Keep it SIMPLE
It doesn’t need to be hugely in-depth, or something that’s going to win literary awards. It just needs to read well. People who don’t enjoy writing or think they’re no good at it (often not the case) can use over-flowery words to compensate – like ‘juxtaposition’ or ‘amalgamate’. The rule is – and it was when I was a journalist too – ditch the jargon and write as if you’re speaking to an intelligent 12-year-old. That doesn’t mean you need to dumb down. It means you’re helping people digest what you’re saying. If they’re struggling they won’t make it to the end. And that’s a monumental waste of your precious time.
Keep it SHORT
300 words…maximum. Do you hear me? MAXIMUM!! Don’t write a thesis. No-one will read it, apart from your parents. 200 words are absolutely fine. One A4 page is fine. A few paragraphs are also acceptable. There are no rules, bar this: keep it concise. And that has the added bonus of saving you time – win-win!
To plug, or not to plug?
A blog that doesn’t have a reference to you or your business, or at least a reference to your website/ contact details, is a wasted opportunity. You’re not doing it for the love of it, unless you actually enjoy writing, like me. But, I always think a blog that’s very sales-y is a) less interesting for punters to read and b) basically an advert. It’s much better to think cleverly about what you write about and how you write it. People will appreciate brand you more.
Make it relevant
This point sounds so obvious, doesn’t it? But, I have read many blogs that are nice enough to read, but are nothing to do with the authors or their business. And that’s not going to win them clients. For example, an accountant may want to write about what’s going on with the Greek economy at the moment, but she shouldn’t write about how ‘sext’ and ‘photobomb’ have entered the Oxford English Dictionary. No, that’s what MY next blog will be about, as it’s relevant and also quite quirky/ funny.
Banish boring, bland, and blah
Which brings me seamlessly onto my next point….It’s easier said than done. But, you must stand out from the crowd. Think about the subject you’re going to write about. Are you the only one who’s blogging about it? Great! Or are you one of many, but you have a different or unusual take on it? Also great!
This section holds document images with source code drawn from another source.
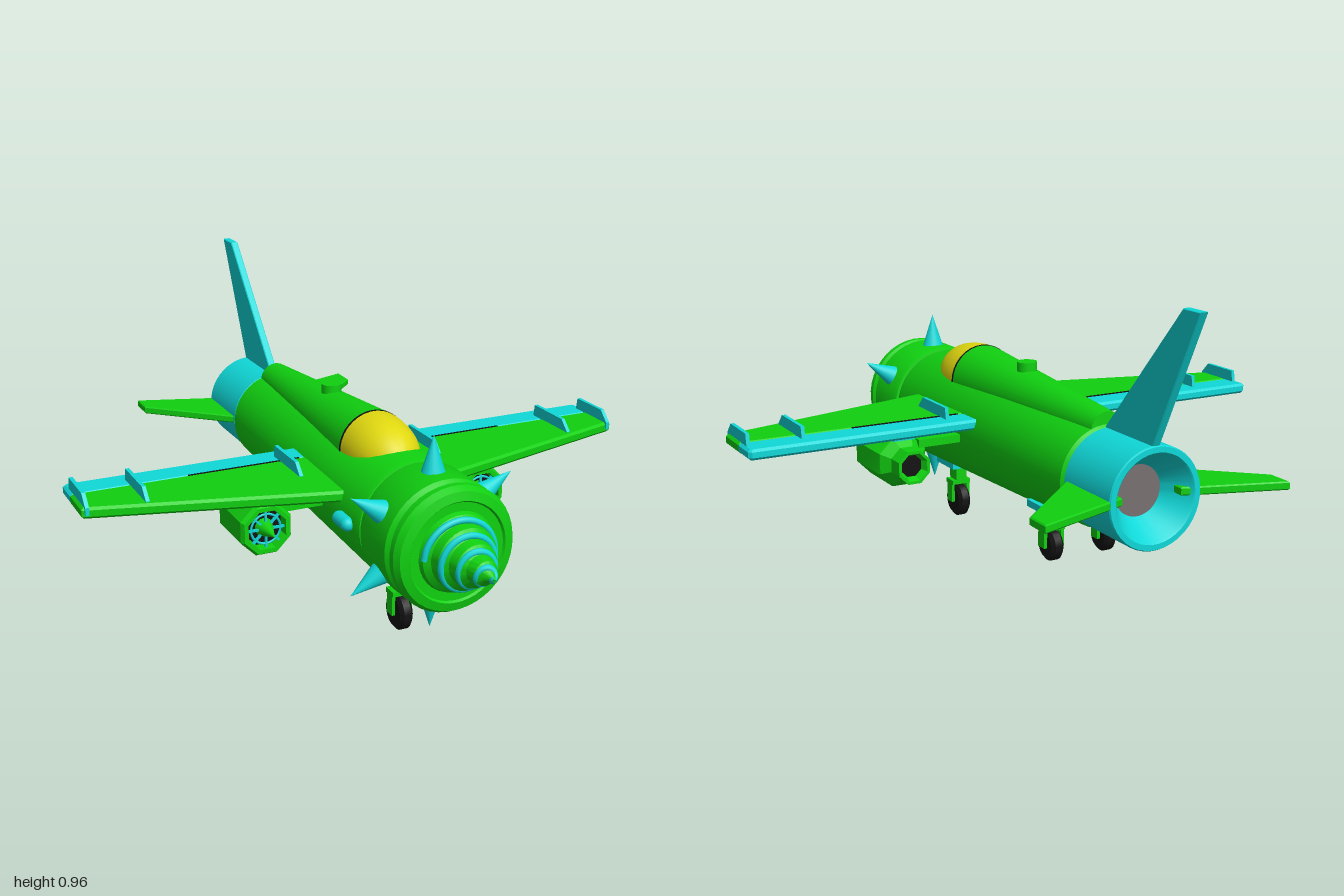
import * as THREE from 'three';
import { toCreasedNormals } from 'three/addons/utils/BufferGeometryUtils.js';

const mat = (name, color) => {
  const m = new THREE.MeshStandardMaterial({ color });
  m.name = name;
  return m;
};

export function createModel() {
  const model = new THREE.Group();
  model.name = 'drillPlane';
  const green = mat('green', 0x10d010);
  const cyan = mat('cyan', 0x10d8d8);
  const yellow = mat('yellow', 0xe0d810);
  const black = mat('black', 0x121212);
  const grey = mat('grey', 0x777070);
  const AXIS = 0.397;

  const add = (name, geo, m, x = 0, y = 0, z = 0, parent = model) => {
    const mesh = new THREE.Mesh(geo, m);
    mesh.name = name;
    mesh.position.set(x, y, z);
    parent.add(mesh);
    return mesh;
  };
  const box = (name, m, w, h, d, x, y, z, parent) =>
    add(name, new THREE.BoxGeometry(w, h, d), m, x, y, z, parent);
  // Lathe about the z axis; points are (radius, z)
  const turned = (pts, seg = 40, crease = 0.5) => {
    const g = new THREE.LatheGeometry(pts.map(p => new THREE.Vector2(...p)), seg, Math.PI / seg);
    return toCreasedNormals(g.rotateX(Math.PI / 2), crease);
  };
  const extrude = (pts, t, bevel) => new THREE.ExtrudeGeometry(
    new THREE.Shape(pts.map(p => new THREE.Vector2(...p))),
    { depth: t - 2 * bevel, bevelEnabled: bevel > 0, bevelSize: bevel, bevelThickness: bevel, bevelOffset: -bevel, bevelSegments: 1 }
  ).translate(0, 0, -t / 2 + bevel);
  // Horizontal plate from (x, z) points, upright plate from (z, y) points
  const plate = (pts, t, bevel = 0) => extrude(pts, t, bevel).rotateX(Math.PI / 2);
  const upright = (pts, t, bevel = 0) => extrude(pts, t, bevel).rotateY(-Math.PI / 2);

  // Fuselage with grooved nose barrel
  add('fuselage', turned([
    [0, -0.55], [0.15, -0.55], [0.16, -0.54], [0.192, 0.52], [0.187, 0.538], [0.178, 0.54],
    [0.178, 0.548], [0.19, 0.55], [0.195, 0.562], [0.195, 0.715], [0.184, 0.728], [0.184, 0.734],
    [0.194, 0.745], [0.194, 0.765], [0.182, 0.785], [0.155, 0.792], [0.15, 0.785], [0, 0.785],
  ]), green, 0, AXIS);

  // Drill with stepped cone and spiral thread
  add('drillCone', turned([
    [0.125, 0.78], [0.118, 0.8], [0.1, 0.815], [0.095, 0.845], [0.072, 0.865],
    [0.066, 0.895], [0.045, 0.915], [0.037, 0.945], [0.02, 0.96], [0, 0.995],
  ], 32), green, 0, AXIS);
  const spiral = [];
  for (let i = 0; i <= 90; i++) {
    const t = i / 90, a = Math.PI - t * Math.PI * 8, r = 0.114 * (1 - t);
    spiral.push(new THREE.Vector3(r * Math.cos(a), r * Math.sin(a), 0.8 + 0.19 * t));
  }
  add('drillThread', new THREE.TubeGeometry(new THREE.CatmullRomCurve3(spiral), 180, 0.01, 8), cyan, 0, AXIS);

  // Ring of spikes
  for (let i = 0; i < 6; i++) {
    const a = Math.PI / 2 + i * Math.PI / 3, r = 0.243;
    const s = add('noseSpike', new THREE.ConeGeometry(0.038, 0.12, 20), cyan,
      r * Math.cos(a), AXIS + r * Math.sin(a), 0.635);
    s.rotation.z = a - Math.PI / 2;
  }

  // Spine, canopy and hatch
  add('spine', new THREE.CylinderGeometry(0.115, 0.055, 0.785, 32).rotateX(Math.PI / 2), green, 0, 0.54, -0.1475);
  add('canopyFrame', new THREE.CylinderGeometry(0.116, 0.116, 0.008, 32).rotateX(Math.PI / 2), black, 0, 0.54, 0.248);
  const dome = [];
  for (let i = 0; i <= 16; i++) {
    const t = Math.sin(i / 16 * Math.PI / 2);
    dome.push([0.115 * Math.sqrt(Math.max(0, 1 - t ** 2.5)), 0.25 + 0.21 * t]);
  }
  add('canopy', turned(dome, 32, 1), yellow, 0, 0.54);
  add('spineHatch', new THREE.CylinderGeometry(0.033, 0.033, 0.04, 20), green, 0, 0.636, -0.06);

  // Tail section with hollow exhaust, and fin
  add('tailPipe', turned([
    [0.075, -0.7], [0.13, -0.795], [0.135, -0.8], [0.152, -0.8], [0.155, -0.795], [0.155, -0.555], [0.15, -0.55], [0, -0.55],
  ]), cyan, 0, AXIS);
  add('exhaustDisc', new THREE.CircleGeometry(0.08, 32).rotateY(Math.PI), grey, 0, AXIS, -0.705);
  add('tailFin', upright([[-0.55, 0.53], [-0.55, 0.555], [-0.92, 0.96], [-1, 0.96], [-0.795, 0.55], [-0.795, 0.53]], 0.026, 0.003), cyan);

  const wheel = (name, x, y, z, r, top) => {
    const g = new THREE.Group();
    g.name = name;
    g.position.set(x, y, z);
    model.add(g);
    add('tyre', turned([[0, -0.022], [r - 0.012, -0.022], [r, -0.012], [r, 0.012], [r - 0.012, 0.022], [0, 0.022]], 24)
      .rotateY(Math.PI / 2), black, 0, 0, 0, g);
    const h = top - y - r;
    box('strut', green, 0.04, h, 0.05, 0, r + h / 2, 0, g);
    box('forkBridge', green, 0.07, 0.016, 0.05, 0, r + 0.008, 0, g);
    for (const s of [-1, 1]) box('forkArm', green, 0.011, r + 0.01, 0.036, s * 0.0295, r / 2, 0, g);
  };
  wheel('noseWheel', 0, 0.06, 0.44, 0.06, 0.22);
  box('noseGearPlate', cyan, 0.1, 0.024, 0.13, 0, 0.2, 0.445);

  for (const s of [-1, 1]) {
    const mir = pts => pts.map(([x, z]) => [s * x, z]);

    // Wing, flap and fences
    add('wing', plate(mir([[0.1, 0.08], [0.1, 0.425], [0.18, 0.405], [0.92, 0.205], [0.92, 0.08]]), 0.036, 0.008), green, 0, 0.455);
    add('wingFlap', plate(mir([[0.14, -0.015], [0.14, 0.085], [0.92, 0.085], [0.92, -0.005], [0.91, -0.015]]), 0.034, 0.008), cyan, 0, 0.455);
    box('flapGap', black, 0.37, 0.0375, 0.008, s * 0.365, 0.455, 0.083);
    for (const [x, z] of [[0.24, 0.24], [0.73, 0.24], [0.905, 0.215]])
      add('wingFence', upright([[0.03, 0.45], [0.04, 0.51], [z - 0.035, 0.51], [z, 0.475], [z, 0.45]], 0.012), cyan, s * x);

    // Tailplane
    add('tailplane', plate(mir([[0.1, -0.515], [0.15, -0.56], [0.41, -0.8], [0.41, -0.885], [0.15, -0.798], [0.1, -0.78]]), 0.026, 0.004), green, 0, 0.398);

    // Side intake blister
    add('sideBlister', new THREE.CapsuleGeometry(0.022, 0.055, 6, 16).rotateX(Math.PI / 2), cyan, s * 0.198, 0.4, 0.452);

    // Underwing engine
    const e = new THREE.Group();
    e.name = 'engine';
    e.position.set(s * 0.375, 0.338, 0);
    model.add(e);
    add('engineShell', turned([
      [0.035, 0.03], [0.048, 0], [0.058, 0], [0.058, 0.06], [0.086, 0.09], [0.089, 0.1], [0.089, 0.275],
      [0.08, 0.29], [0.066, 0.29], [0.062, 0.25],
    ], 8, 0.4), green, 0, 0, 0, e);
    add('engineDark', new THREE.CircleGeometry(0.066, 24), black, 0, 0, 0.253, e);
    add('nozzleDark', new THREE.CircleGeometry(0.045, 24).rotateY(Math.PI), black, 0, 0, 0.025, e);
    add('engineSpinner', new THREE.ConeGeometry(0.03, 0.09, 16).rotateX(Math.PI / 2), green, 0, 0, 0.305, e);
    add('grilleRing', new THREE.TorusGeometry(0.048, 0.004, 6, 24), cyan, 0, 0, 0.275, e);
    for (let i = 0; i < 8; i++) {
      const a = i * Math.PI / 4;
      box('grilleSpoke', cyan, 0.05, 0.007, 0.008, 0.045 * Math.cos(a), 0.045 * Math.sin(a), 0.275, e).rotation.z = a;
    }
    box('enginePylon', cyan, 0.075, 0.04, 0.17, 0, 0.092, 0.16, e);
    box('engineStrut', green, 0.18, 0.026, 0.2, -s * 0.14, 0.055, 0.17, e);

    // Main gear
    wheel('mainWheel', s * 0.095, 0.152, -0.38, 0.05, 0.28);
    box('mainGearPlate', cyan, 0.075, 0.022, 0.11, s * 0.095, 0.268, -0.35);
  }
  return model;
}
For example, if you’re a personal trainer, you shouldn’t be writing about how squats are really good for you and will give you good legs. YAWN….obvious. But, if you could tell me why every piece of cardio training I’ve ever done has been a waste of time, I’d be interested (this is, in fact, a true story). Say something people aren’t expecting, like my next tip: ‘Have B.O.!’
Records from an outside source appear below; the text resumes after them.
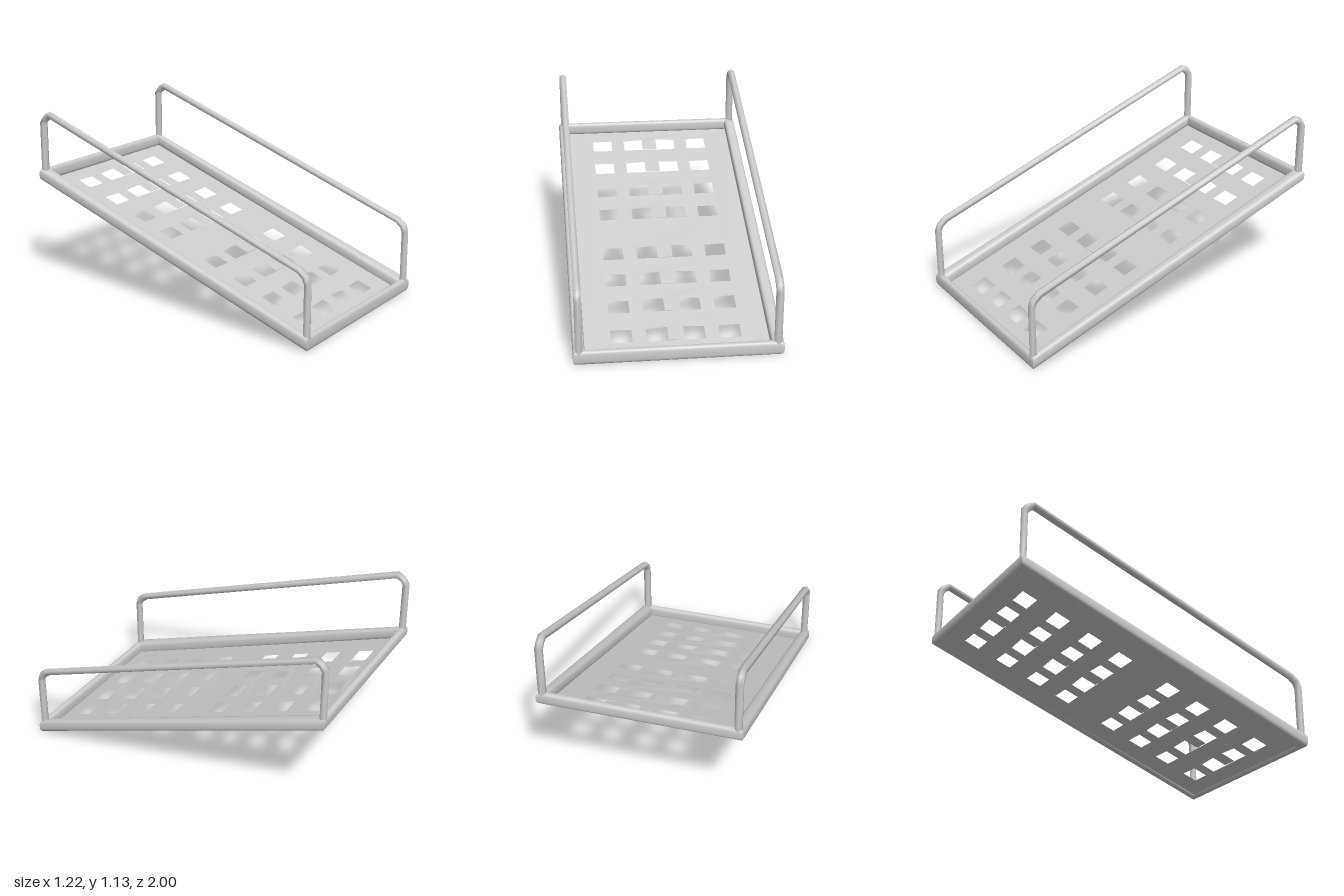
import * as THREE from 'three';

const grey = new THREE.MeshStandardMaterial({ color: 0xcccccc, side: THREE.DoubleSide });

// Skin a list of closed rings (arrays of Vector3, equal length) into a tube
function loft(rings) {
  const n = rings[0].length, pos = [], index = [];
  for (const ring of rings) for (const p of ring) pos.push(p.x, p.y, p.z);
  for (let j = 0; j < rings.length - 1; j++) {
    for (let k = 0; k < n; k++) {
      const a = j * n + k, c = j * n + (k + 1) % n;
      index.push(a, a + n, c, c, a + n, c + n);
    }
  }
  const g = new THREE.BufferGeometry();
  g.setAttribute('position', new THREE.Float32BufferAttribute(pos, 3));
  g.setIndex(index);
  g.computeVertexNormals();
  return g;
}

function add(parent, name, geometry) {
  const mesh = new THREE.Mesh(geometry, grey);
  mesh.name = name;
  parent.add(mesh);
  return mesh;
}

// Mitred section of the frame at one corner: a softened square
function cornerRing(sx, sz) {
  const y = sz > 0 ? 0.0425 : 0.714, ry = sz > 0 ? 0.0425 : 0.0375;
  const soften = v => Math.sign(v) * Math.abs(v) ** 0.67;
  return Array.from({ length: 20 }, (_, k) => {
    const a = k / 20 * Math.PI * 2, c = soften(Math.cos(a)), s = soften(Math.sin(a));
    return new THREE.Vector3(sx * (0.575 + 0.035 * c), y + ry * s, sz * (0.9775 + 0.0225 * c));
  });
}

// Six-sided tube along a bent path of [z, y] points, with mitred bends
function railGeometry(path, radius) {
  const pts = path.map(([z, y]) => new THREE.Vector2(z, y));
  const rings = pts.map((p, i) => {
    const before = p.clone().sub(pts[Math.max(i - 1, 0)]).normalize();
    const after = pts[Math.min(i + 1, pts.length - 1)].clone().sub(p).normalize();
    const t = before.clone().add(after).normalize();
    const stretch = 1 / Math.max(t.dot(after), t.dot(before));
    return Array.from({ length: 6 }, (_, k) => {
      const a = k / 6 * Math.PI * 2, r = Math.cos(a) * radius * stretch;
      return new THREE.Vector3(-Math.sin(a) * radius * 1.08, p.y - t.x * r, p.x + t.y * r);
    });
  });
  return loft(rings);
}

// Sloping plate with a grid of rectangular holes and a slight bow
function plateGeometry() {
  const rect = (path, x, z, w, d) => {
    path.moveTo(x - w / 2, z - d / 2).lineTo(x + w / 2, z - d / 2);
    path.lineTo(x + w / 2, z + d / 2).lineTo(x - w / 2, z + d / 2).closePath();
    return path;
  };
  const shape = rect(new THREE.Shape(), 0, 0, 1.12, 1.93);
  for (const z of [-0.825, -0.605, -0.385, -0.175, 0.165, 0.38, 0.59, 0.81]) {
    for (const x of [-0.32, -0.11, 0.11, 0.32]) {
      shape.holes.push(rect(new THREE.Path(), x, -z, 0.125, 0.095));
    }
  }
  const g = new THREE.ShapeGeometry(shape).rotateX(-Math.PI / 2);
  const p = g.attributes.position;
  for (let i = 0; i < p.count; i++) {
    const x = Math.abs(p.getX(i));
    const bow = x < 0.1 ? 0.004 : x < 0.3 ? -0.003 : 0;
    p.setY(i, 0.348 - 0.344 * p.getZ(i) + bow);
  }
  g.computeVertexNormals();
  return g;
}

export function createModel() {
  const model = new THREE.Group();
  model.name = 'ramp';

  // Frame of four mitred bars
  const frame = new THREE.Group();
  frame.name = 'frame';
  model.add(frame);
  const corners = [[-1, 1], [1, 1], [1, -1], [-1, -1]];
  ['frontBar', 'leftBar', 'backBar', 'rightBar'].forEach((name, i) => {
    add(frame, name, loft([cornerRing(...corners[i]), cornerRing(...corners[(i + 1) % 4])]));
  });

  // Perforated plate
  add(model, 'plate', plateGeometry());

  // Handrails: post, bend, sloping rail, bend, post
  const rail = railGeometry([
    [0.977, 0.05], [0.977, 0.395], [0.963, 0.431], [0.922, 0.464],
    [-0.92, 1.101], [-0.955, 1.081], [-0.977, 1.05], [-0.977, 0.71],
  ], 0.0228);
  for (const side of [1, -1]) {
    add(model, side > 0 ? 'leftHandrail' : 'rightHandrail', rail).position.x = side * 0.575;
  }
  return model;
}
I don’t want you to be sweating so profusely at the horror of your blogging task. But it’s good to have B.O. And by that I mean a BUSINESS OBJECTIVE. If you know why you’re writing the blog in the first place, it helps set the tone and writing style of your piece. So, for example, you may be on a campaign to drum up new clients, or you may be spreading the word about a new product or service, or you may be rebranding and need people to know about it. It’s important to know the reason for doing the blog, rather than a scatter-gun approach. And your B.O. can change with each blog.
Get it out there
I get it, it’s very daunting to have people read your work if you’re not a writer. Hell, I find it a nail-biting experience and it’s what I do. But, don’t be shy. If you don’t put it on every free platform you can, you’re not reaching every potential customer you can. So, tweet, Facebook it, LinkedIn it, put it on your website, give it to MNC if it’s relevant. Maybe even try and get it published in magazines, trade press, local newsletters, that are after free content. Think further afield than Facebook and get your friends, family and connections to spread your word.
By Tessa Parry-Wingfield, who owns her own copywriting business – TPW Media.